PROMPT:
Drop every picture and give the entries back exactly.

INPUT:
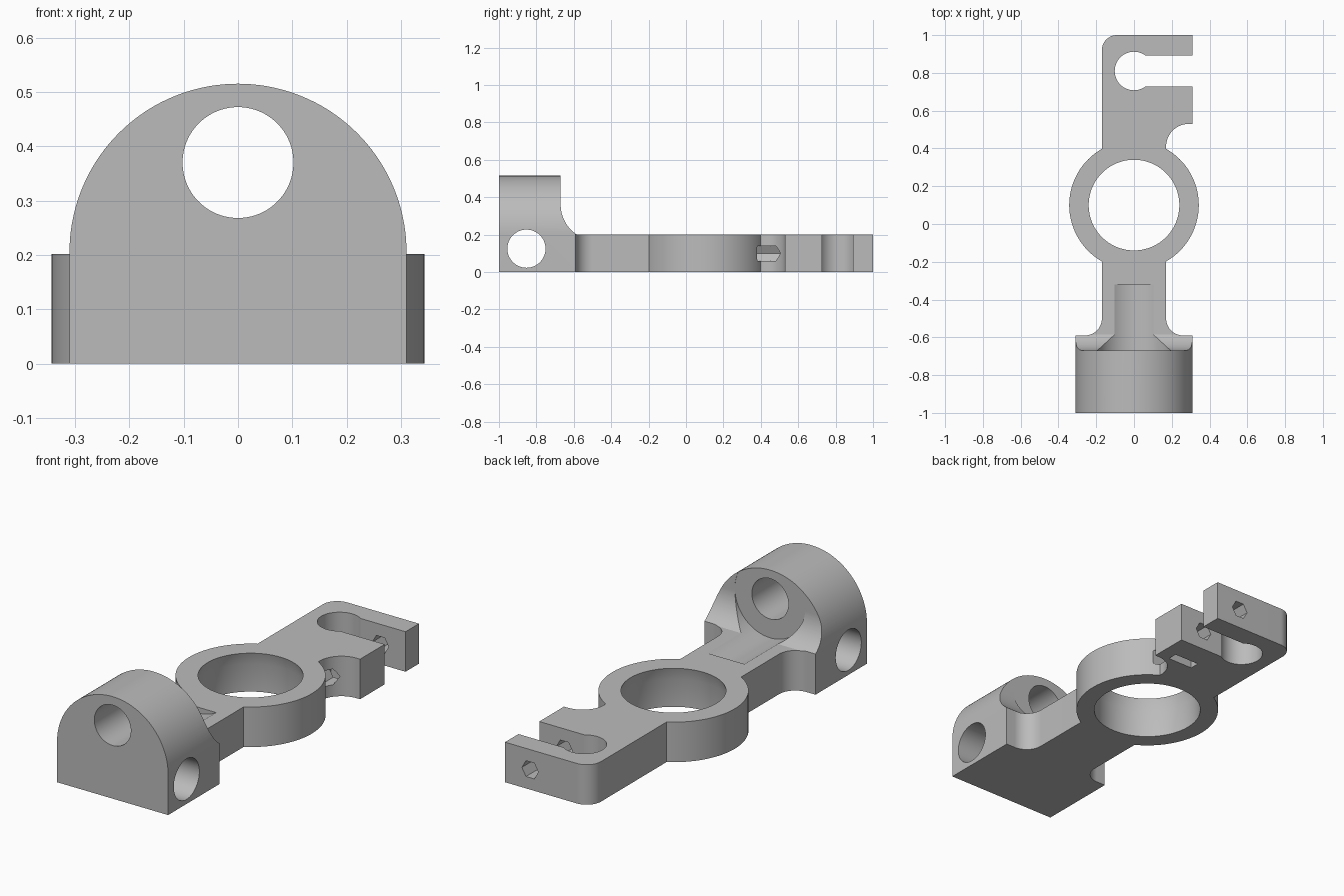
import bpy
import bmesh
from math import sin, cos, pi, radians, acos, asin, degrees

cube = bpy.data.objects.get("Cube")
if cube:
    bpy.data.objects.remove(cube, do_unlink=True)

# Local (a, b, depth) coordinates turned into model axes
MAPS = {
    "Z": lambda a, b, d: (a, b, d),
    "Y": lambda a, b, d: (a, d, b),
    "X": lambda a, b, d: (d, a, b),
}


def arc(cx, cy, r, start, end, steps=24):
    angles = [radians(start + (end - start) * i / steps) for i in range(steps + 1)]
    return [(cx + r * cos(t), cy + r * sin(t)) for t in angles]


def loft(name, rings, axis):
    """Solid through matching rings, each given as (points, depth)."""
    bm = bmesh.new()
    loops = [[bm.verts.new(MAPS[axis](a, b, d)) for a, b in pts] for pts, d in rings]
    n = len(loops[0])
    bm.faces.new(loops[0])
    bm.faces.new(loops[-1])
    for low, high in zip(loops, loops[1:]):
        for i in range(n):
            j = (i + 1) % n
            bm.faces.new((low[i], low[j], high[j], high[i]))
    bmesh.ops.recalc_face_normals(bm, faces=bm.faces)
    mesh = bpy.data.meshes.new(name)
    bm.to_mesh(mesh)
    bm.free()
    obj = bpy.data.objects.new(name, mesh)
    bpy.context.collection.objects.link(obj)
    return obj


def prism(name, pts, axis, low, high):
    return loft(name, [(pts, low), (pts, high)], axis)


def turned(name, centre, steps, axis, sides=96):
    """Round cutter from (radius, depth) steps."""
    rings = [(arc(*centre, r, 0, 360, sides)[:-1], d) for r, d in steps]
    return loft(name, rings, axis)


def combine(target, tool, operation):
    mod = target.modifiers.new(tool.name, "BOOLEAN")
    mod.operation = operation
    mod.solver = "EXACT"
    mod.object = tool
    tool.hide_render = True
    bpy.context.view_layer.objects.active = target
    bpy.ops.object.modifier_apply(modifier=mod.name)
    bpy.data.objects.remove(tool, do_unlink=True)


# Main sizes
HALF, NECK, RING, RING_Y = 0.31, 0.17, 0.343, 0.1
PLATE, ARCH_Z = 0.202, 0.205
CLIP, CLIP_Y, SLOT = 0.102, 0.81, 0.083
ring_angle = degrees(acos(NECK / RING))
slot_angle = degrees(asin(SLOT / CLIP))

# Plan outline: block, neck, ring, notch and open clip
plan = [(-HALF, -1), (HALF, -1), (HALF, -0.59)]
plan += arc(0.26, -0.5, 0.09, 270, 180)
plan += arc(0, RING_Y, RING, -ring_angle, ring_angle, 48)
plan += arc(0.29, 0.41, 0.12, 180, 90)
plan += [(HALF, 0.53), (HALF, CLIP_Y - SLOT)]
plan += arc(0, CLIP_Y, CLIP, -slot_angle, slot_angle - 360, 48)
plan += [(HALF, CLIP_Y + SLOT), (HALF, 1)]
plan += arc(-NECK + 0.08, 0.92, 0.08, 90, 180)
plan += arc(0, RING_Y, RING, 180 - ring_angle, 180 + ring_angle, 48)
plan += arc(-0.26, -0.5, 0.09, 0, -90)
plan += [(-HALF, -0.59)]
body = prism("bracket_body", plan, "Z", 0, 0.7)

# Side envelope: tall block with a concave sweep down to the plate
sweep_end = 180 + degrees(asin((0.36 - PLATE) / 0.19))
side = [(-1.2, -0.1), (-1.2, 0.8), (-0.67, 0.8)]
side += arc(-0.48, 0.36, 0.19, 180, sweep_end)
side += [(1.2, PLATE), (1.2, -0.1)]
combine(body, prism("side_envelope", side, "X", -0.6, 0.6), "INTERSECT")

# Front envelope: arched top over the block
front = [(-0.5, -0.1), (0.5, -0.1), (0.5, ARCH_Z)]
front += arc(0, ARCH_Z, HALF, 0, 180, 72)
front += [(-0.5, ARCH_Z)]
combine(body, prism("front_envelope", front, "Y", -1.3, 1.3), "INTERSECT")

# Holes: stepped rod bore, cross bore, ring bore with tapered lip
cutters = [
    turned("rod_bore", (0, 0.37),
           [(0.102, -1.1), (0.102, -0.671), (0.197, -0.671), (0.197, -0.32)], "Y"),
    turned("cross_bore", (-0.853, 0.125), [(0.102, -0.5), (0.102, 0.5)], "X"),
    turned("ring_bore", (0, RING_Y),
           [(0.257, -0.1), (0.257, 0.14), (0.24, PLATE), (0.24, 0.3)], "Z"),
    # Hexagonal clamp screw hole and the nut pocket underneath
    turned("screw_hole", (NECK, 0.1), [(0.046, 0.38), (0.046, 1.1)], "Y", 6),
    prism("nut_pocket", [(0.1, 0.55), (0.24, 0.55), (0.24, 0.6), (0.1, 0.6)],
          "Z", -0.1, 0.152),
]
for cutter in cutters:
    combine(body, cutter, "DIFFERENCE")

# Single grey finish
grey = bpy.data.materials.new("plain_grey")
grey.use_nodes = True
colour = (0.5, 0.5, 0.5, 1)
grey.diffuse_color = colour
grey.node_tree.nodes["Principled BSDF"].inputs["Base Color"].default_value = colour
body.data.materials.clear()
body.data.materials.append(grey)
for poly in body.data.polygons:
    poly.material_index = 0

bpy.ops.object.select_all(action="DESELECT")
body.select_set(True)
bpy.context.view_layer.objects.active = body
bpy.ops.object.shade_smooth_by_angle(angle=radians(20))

TASK RESPONSE:
import bpy
import bmesh
from math import sin, cos, pi, radians, acos, asin, degrees

cube = bpy.data.objects.get("Cube")
if cube:
    bpy.data.objects.remove(cube, do_unlink=True)

# Local (a, b, depth) coordinates turned into model axes
MAPS = {
    "Z": lambda a, b, d: (a, b, d),
    "Y": lambda a, b, d: (a, d, b),
    "X": lambda a, b, d: (d, a, b),
}


def arc(cx, cy, r, start, end, steps=24):
    angles = [radians(start + (end - start) * i / steps) for i in range(steps + 1)]
    return [(cx + r * cos(t), cy + r * sin(t)) for t in angles]


def loft(name, rings, axis):
    """Solid through matching rings, each given as (points, depth)."""
    bm = bmesh.new()
    loops = [[bm.verts.new(MAPS[axis](a, b, d)) for a, b in pts] for pts, d in rings]
    n = len(loops[0])
    bm.faces.new(loops[0])
    bm.faces.new(loops[-1])
    for low, high in zip(loops, loops[1:]):
        for i in range(n):
            j = (i + 1) % n
            bm.faces.new((low[i], low[j], high[j], high[i]))
    bmesh.ops.recalc_face_normals(bm, faces=bm.faces)
    mesh = bpy.data.meshes.new(name)
    bm.to_mesh(mesh)
    bm.free()
    obj = bpy.data.objects.new(name, mesh)
    bpy.context.collection.objects.link(obj)
    return obj


def prism(name, pts, axis, low, high):
    return loft(name, [(pts, low), (pts, high)], axis)


def turned(name, centre, steps, axis, sides=96):
    """Round cutter from (radius, depth) steps."""
    rings = [(arc(*centre, r, 0, 360, sides)[:-1], d) for r, d in steps]
    return loft(name, rings, axis)


def combine(target, tool, operation):
    mod = target.modifiers.new(tool.name, "BOOLEAN")
    mod.operation = operation
    mod.solver = "EXACT"
    mod.object = tool
    tool.hide_render = True
    bpy.context.view_layer.objects.active = target
    bpy.ops.object.modifier_apply(modifier=mod.name)
    bpy.data.objects.remove(tool, do_unlink=True)


# Main sizes
HALF, NECK, RING, RING_Y = 0.31, 0.17, 0.343, 0.1
PLATE, ARCH_Z = 0.202, 0.205
CLIP, CLIP_Y, SLOT = 0.102, 0.81, 0.083
ring_angle = degrees(acos(NECK / RING))
slot_angle = degrees(asin(SLOT / CLIP))

# Plan outline: block, neck, ring, notch and open clip
plan = [(-HALF, -1), (HALF, -1), (HALF, -0.59)]
plan += arc(0.26, -0.5, 0.09, 270, 180)
plan += arc(0, RING_Y, RING, -ring_angle, ring_angle, 48)
plan += arc(0.29, 0.41, 0.12, 180, 90)
plan += [(HALF, 0.53), (HALF, CLIP_Y - SLOT)]
plan += arc(0, CLIP_Y, CLIP, -slot_angle, slot_angle - 360, 48)
plan += [(HALF, CLIP_Y + SLOT), (HALF, 1)]
plan += arc(-NECK + 0.08, 0.92, 0.08, 90, 180)
plan += arc(0, RING_Y, RING, 180 - ring_angle, 180 + ring_angle, 48)
plan += arc(-0.26, -0.5, 0.09, 0, -90)
plan += [(-HALF, -0.59)]
body = prism("bracket_body", plan, "Z", 0, 0.7)

# Side envelope: tall block with a concave sweep down to the plate
sweep_end = 180 + degrees(asin((0.36 - PLATE) / 0.19))
side = [(-1.2, -0.1), (-1.2, 0.8), (-0.67, 0.8)]
side += arc(-0.48, 0.36, 0.19, 180, sweep_end)
side += [(1.2, PLATE), (1.2, -0.1)]
combine(body, prism("side_envelope", side, "X", -0.6, 0.6), "INTERSECT")

# Front envelope: arched top over the block
front = [(-0.5, -0.1), (0.5, -0.1), (0.5, ARCH_Z)]
front += arc(0, ARCH_Z, HALF, 0, 180, 72)
front += [(-0.5, ARCH_Z)]
combine(body, prism("front_envelope", front, "Y", -1.3, 1.3), "INTERSECT")

# Holes: stepped rod bore, cross bore, ring bore with tapered lip
cutters = [
    turned("rod_bore", (0, 0.37),
           [(0.102, -1.1), (0.102, -0.671), (0.197, -0.671), (0.197, -0.32)], "Y"),
    turned("cross_bore", (-0.853, 0.125), [(0.102, -0.5), (0.102, 0.5)], "X"),
    turned("ring_bore", (0, RING_Y),
           [(0.257, -0.1), (0.257, 0.14), (0.24, PLATE), (0.24, 0.3)], "Z"),
    # Hexagonal clamp screw hole and the nut pocket underneath
    turned("screw_hole", (NECK, 0.1), [(0.046, 0.38), (0.046, 1.1)], "Y", 6),
    prism("nut_pocket", [(0.1, 0.55), (0.24, 0.55), (0.24, 0.6), (0.1, 0.6)],
          "Z", -0.1, 0.152),
]
for cutter in cutters:
    combine(body, cutter, "DIFFERENCE")

# Single grey finish
grey = bpy.data.materials.new("plain_grey")
grey.use_nodes = True
colour = (0.5, 0.5, 0.5, 1)
grey.diffuse_color = colour
grey.node_tree.nodes["Principled BSDF"].inputs["Base Color"].default_value = colour
body.data.materials.clear()
body.data.materials.append(grey)
for poly in body.data.polygons:
    poly.material_index = 0

bpy.ops.object.select_all(action="DESELECT")
body.select_set(True)
bpy.context.view_layer.objects.active = body
bpy.ops.object.shade_smooth_by_angle(angle=radians(20))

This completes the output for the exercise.